    “When [H.P.’s wife Sonia] and Lovecraft were walking the streets of New York and encountered a group of immigrants, Lovecraft would become so animated and enraged that she feared for his sanity.”

    Interesting – I feel EXACTLY the same way when I see the daily parade of gentripr*ck hipster transplants.

    Apparently some things never change!

    • Landlord

      Feel EXACTLY the same way!

  • Cassie VonMontague

    The second photo of Lovecraft is on the corner in front of his Clinton St Boarding house, but the camera is facing away from 169 Clinton St and toward the buildings on the opposite corner. Turn 180 degrees in the linked Google Street View, and you will see those four buildings in the photo still exist barely changed.

    • Andy M

      I’m guessing the buildings behind HPL include 182 Clinton St., the home of Bill Wilson, who by 1935 had co-founded Alcoholics Anonymous. His wife Lois had been born in that house. Forces of dark and light, living diagonally across from each other.

  • sid

    Thanks interesting. I am always struck by the absence of trees on these now tree lined blocks.

  • majordomo
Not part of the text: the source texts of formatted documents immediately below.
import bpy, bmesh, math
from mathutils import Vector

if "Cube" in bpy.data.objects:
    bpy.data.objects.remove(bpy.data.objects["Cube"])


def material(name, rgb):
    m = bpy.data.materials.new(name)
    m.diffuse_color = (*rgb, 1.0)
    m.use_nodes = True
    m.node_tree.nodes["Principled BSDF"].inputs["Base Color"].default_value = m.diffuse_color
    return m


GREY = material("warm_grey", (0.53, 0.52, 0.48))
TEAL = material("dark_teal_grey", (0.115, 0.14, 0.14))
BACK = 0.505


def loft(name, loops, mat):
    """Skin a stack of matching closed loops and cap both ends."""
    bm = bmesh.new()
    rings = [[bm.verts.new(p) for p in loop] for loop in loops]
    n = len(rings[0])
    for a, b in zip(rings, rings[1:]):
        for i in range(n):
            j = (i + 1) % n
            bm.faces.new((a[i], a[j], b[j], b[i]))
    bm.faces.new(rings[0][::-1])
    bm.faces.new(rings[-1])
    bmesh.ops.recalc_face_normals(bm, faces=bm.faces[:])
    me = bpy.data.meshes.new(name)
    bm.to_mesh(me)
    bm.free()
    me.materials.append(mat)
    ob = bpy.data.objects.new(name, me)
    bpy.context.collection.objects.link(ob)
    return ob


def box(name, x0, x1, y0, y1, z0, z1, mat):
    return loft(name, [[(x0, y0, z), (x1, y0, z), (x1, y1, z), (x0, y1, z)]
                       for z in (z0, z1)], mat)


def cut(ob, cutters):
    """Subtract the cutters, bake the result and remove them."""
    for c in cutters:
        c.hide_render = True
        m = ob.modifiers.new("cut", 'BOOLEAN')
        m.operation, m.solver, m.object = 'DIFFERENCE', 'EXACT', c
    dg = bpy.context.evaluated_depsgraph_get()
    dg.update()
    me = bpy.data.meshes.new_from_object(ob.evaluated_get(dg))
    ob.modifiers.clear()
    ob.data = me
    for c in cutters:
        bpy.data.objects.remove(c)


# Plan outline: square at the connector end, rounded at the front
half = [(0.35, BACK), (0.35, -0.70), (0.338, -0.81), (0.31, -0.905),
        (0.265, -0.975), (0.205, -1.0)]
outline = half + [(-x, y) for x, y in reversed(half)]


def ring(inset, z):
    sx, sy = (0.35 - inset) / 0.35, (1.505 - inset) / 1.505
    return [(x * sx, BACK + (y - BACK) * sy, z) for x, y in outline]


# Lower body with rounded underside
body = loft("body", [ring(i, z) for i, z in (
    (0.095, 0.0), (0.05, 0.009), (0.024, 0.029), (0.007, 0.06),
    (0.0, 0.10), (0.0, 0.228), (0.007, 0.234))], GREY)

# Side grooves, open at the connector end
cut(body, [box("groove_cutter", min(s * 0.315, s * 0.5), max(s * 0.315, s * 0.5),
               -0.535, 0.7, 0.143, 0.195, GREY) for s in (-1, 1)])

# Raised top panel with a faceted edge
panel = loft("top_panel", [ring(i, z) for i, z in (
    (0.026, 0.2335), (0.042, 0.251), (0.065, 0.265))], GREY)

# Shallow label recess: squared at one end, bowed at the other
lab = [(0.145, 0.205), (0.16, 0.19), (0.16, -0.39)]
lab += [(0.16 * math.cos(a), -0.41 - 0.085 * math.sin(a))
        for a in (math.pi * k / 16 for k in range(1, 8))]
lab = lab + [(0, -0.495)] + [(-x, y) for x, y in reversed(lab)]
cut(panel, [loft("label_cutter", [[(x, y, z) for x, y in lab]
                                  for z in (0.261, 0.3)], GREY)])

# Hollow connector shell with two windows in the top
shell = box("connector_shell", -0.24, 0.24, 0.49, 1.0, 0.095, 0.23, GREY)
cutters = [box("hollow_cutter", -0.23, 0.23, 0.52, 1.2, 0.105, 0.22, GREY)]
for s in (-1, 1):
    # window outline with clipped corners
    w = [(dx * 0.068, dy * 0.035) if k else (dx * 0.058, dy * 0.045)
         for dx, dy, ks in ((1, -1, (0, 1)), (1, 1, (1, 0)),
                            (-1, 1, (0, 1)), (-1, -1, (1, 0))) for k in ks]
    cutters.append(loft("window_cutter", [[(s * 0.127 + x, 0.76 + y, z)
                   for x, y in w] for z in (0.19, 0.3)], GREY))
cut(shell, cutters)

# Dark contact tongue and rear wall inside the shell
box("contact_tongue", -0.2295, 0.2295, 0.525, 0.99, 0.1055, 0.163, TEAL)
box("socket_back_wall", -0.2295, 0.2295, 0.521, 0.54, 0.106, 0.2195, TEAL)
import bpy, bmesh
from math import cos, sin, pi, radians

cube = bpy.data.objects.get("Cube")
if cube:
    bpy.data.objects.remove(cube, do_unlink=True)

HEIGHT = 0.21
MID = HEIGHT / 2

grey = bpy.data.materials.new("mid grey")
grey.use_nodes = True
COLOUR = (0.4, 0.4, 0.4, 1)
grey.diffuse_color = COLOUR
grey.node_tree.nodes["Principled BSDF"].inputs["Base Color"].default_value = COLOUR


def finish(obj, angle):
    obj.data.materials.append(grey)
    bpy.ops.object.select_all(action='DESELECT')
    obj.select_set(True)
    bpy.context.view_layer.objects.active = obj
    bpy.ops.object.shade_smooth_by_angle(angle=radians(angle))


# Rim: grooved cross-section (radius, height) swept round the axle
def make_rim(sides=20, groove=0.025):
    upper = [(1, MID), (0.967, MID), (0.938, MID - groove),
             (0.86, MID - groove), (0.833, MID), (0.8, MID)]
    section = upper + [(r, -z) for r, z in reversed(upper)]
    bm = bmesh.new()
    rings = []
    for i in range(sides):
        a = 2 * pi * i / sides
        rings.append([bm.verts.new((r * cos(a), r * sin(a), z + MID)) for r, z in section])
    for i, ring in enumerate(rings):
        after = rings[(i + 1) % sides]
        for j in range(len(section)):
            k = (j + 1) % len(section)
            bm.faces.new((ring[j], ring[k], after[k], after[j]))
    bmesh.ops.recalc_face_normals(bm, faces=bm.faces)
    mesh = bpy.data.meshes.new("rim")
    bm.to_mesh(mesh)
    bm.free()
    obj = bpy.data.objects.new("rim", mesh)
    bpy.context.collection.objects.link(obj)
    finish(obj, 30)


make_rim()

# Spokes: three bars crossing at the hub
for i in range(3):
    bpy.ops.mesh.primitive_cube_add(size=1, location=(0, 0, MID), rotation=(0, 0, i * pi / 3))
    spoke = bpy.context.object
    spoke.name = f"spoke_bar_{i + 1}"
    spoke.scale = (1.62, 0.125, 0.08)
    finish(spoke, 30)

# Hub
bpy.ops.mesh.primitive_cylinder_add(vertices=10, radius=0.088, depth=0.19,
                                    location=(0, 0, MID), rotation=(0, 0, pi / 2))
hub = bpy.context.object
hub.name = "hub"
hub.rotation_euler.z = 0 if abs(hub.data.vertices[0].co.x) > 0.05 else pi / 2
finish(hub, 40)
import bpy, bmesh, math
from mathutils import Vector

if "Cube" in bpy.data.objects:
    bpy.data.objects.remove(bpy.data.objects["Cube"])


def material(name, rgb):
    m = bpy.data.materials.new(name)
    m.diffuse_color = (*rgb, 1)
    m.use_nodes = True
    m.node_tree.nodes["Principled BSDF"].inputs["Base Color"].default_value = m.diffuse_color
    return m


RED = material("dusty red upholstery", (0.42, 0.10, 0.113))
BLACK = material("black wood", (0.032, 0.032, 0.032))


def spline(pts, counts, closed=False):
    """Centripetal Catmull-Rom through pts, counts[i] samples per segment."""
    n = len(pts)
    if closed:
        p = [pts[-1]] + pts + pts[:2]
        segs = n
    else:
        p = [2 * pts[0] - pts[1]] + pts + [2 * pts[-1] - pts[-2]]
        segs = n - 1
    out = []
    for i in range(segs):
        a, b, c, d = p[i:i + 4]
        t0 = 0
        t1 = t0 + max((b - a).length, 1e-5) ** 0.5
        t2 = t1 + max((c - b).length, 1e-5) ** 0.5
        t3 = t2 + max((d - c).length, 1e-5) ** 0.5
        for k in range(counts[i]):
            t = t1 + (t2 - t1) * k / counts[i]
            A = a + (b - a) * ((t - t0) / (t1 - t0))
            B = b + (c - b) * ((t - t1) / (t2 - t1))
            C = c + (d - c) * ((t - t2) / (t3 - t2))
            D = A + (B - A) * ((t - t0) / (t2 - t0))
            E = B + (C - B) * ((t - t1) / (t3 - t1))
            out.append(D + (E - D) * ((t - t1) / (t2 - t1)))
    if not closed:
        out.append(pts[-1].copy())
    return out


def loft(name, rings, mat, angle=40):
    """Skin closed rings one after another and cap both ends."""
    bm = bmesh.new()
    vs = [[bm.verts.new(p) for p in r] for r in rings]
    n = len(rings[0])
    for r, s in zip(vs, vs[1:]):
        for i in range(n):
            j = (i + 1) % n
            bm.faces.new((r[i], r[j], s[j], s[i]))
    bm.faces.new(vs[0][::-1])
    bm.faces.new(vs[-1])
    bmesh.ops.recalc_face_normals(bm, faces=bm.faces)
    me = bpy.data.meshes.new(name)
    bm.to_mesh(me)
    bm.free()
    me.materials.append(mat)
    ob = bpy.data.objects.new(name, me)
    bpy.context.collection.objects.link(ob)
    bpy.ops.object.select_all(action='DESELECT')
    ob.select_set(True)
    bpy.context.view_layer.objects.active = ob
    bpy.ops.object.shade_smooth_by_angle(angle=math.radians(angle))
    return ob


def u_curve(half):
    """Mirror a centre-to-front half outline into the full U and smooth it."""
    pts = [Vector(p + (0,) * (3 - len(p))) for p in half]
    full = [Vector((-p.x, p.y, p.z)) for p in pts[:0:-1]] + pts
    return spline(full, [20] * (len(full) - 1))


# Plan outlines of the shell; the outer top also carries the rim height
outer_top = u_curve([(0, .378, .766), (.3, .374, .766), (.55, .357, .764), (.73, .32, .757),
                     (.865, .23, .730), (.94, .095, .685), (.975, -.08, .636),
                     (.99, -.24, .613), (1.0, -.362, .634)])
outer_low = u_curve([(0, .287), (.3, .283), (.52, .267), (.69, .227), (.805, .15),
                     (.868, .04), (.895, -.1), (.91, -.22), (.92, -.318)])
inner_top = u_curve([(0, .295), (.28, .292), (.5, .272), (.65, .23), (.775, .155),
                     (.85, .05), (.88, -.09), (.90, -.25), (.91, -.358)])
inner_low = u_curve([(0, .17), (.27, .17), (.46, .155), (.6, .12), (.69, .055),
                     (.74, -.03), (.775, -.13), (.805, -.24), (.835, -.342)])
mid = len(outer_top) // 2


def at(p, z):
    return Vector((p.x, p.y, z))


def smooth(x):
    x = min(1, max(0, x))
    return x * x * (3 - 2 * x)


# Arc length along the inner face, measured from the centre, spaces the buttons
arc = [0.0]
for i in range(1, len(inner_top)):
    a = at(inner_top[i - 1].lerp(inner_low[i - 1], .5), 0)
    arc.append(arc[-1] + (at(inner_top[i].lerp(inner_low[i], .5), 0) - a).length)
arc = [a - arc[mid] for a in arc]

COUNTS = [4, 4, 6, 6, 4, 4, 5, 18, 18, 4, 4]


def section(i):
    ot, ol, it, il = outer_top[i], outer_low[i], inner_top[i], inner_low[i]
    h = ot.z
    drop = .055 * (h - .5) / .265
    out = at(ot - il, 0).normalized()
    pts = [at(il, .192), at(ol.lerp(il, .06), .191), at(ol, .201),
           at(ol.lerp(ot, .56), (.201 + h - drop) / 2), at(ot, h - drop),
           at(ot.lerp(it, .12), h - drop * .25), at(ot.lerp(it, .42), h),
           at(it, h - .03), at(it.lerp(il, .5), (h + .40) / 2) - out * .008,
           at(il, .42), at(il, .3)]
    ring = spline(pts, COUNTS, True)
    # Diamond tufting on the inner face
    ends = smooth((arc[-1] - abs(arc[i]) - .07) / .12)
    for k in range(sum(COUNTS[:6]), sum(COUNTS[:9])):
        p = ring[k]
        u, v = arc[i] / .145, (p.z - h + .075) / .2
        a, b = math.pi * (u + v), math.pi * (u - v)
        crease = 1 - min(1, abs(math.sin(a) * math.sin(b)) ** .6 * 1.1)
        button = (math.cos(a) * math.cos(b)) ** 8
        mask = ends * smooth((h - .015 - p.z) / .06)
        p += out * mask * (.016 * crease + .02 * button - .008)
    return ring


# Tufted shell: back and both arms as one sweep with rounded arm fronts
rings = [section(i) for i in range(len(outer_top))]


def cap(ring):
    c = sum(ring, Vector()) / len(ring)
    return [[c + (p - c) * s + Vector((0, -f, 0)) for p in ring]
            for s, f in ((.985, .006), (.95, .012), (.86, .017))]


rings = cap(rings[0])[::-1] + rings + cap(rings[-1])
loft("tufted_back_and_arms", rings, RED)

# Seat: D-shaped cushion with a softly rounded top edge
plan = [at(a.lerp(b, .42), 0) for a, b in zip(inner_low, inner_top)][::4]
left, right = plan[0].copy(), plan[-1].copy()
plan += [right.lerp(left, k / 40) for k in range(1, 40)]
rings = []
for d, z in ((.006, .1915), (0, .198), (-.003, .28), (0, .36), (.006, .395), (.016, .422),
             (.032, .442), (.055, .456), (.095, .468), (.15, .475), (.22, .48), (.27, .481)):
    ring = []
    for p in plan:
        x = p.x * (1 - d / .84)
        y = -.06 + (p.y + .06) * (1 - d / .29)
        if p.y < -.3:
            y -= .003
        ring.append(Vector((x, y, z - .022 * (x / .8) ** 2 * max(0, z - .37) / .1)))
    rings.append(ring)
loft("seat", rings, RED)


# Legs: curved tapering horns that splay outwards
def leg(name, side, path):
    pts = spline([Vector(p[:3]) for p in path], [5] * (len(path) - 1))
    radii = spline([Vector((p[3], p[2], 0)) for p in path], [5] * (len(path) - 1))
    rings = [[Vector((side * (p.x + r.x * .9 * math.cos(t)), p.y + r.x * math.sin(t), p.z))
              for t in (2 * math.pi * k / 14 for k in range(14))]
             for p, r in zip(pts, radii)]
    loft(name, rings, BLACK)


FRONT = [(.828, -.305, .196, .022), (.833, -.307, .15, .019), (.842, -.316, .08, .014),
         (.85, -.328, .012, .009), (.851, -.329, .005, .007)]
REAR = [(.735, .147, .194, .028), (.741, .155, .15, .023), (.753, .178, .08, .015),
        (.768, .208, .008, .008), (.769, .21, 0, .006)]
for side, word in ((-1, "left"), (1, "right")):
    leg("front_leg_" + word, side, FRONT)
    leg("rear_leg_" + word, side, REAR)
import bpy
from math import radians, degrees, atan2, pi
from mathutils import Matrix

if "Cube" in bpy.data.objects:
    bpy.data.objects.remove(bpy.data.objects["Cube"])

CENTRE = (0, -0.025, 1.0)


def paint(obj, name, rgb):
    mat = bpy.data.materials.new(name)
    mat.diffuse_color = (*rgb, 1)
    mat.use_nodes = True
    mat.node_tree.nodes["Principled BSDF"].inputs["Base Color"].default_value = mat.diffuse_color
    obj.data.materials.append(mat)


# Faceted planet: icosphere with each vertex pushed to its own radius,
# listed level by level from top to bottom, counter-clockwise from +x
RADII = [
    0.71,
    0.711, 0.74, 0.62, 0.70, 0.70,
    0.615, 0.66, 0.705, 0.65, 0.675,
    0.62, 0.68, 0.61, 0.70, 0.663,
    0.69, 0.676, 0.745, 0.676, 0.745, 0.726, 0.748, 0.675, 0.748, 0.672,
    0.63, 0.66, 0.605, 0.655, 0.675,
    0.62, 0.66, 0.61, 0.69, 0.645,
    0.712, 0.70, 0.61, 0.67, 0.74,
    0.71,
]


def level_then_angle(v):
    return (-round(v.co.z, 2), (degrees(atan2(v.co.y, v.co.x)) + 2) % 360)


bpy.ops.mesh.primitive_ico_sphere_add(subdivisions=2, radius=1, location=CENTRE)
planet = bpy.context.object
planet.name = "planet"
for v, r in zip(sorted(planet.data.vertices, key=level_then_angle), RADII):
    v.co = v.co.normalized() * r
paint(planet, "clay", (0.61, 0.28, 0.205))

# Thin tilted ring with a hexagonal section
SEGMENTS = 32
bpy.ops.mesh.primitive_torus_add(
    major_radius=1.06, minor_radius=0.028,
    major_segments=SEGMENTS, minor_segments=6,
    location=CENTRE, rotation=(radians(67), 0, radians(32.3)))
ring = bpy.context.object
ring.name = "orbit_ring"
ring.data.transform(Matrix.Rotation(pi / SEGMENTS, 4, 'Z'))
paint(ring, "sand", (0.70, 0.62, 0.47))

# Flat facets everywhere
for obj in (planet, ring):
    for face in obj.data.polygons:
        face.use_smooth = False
    Fascinating article. I must read the story now. But as for monstrous descriptions of South Brooklyn, how about Last Exit to Brooklyn, from 1964?

  • His middle name was Phillips, which was the same as his mother’s maiden name. Old Providence family that fell on hard times. Originally ‘Di Filippo’ before Americanized. Mr. Champion of the White Race was half-Italian.

  • The sketches are of the shanty town that was near Erie Basin where there was one, not Atlantic Basin. In one of the sketches you can see the grain terminal which stands to this day, east of Columbia Street.

  • Would the author of this great article happen to know the exact apartments Lovecraft lived in at these addresses? Thanks! ~~Anthony

  • Rustram

    The picture of HP Lovecraft is actually taken from the vantage point of his apartment (building), and looks across the corner to 184 Clinton Street (over his right shoulder).

    Over his left shoulder, is 182 Clinton Street, the home of Bill W. and where he wrote the 12 Steps.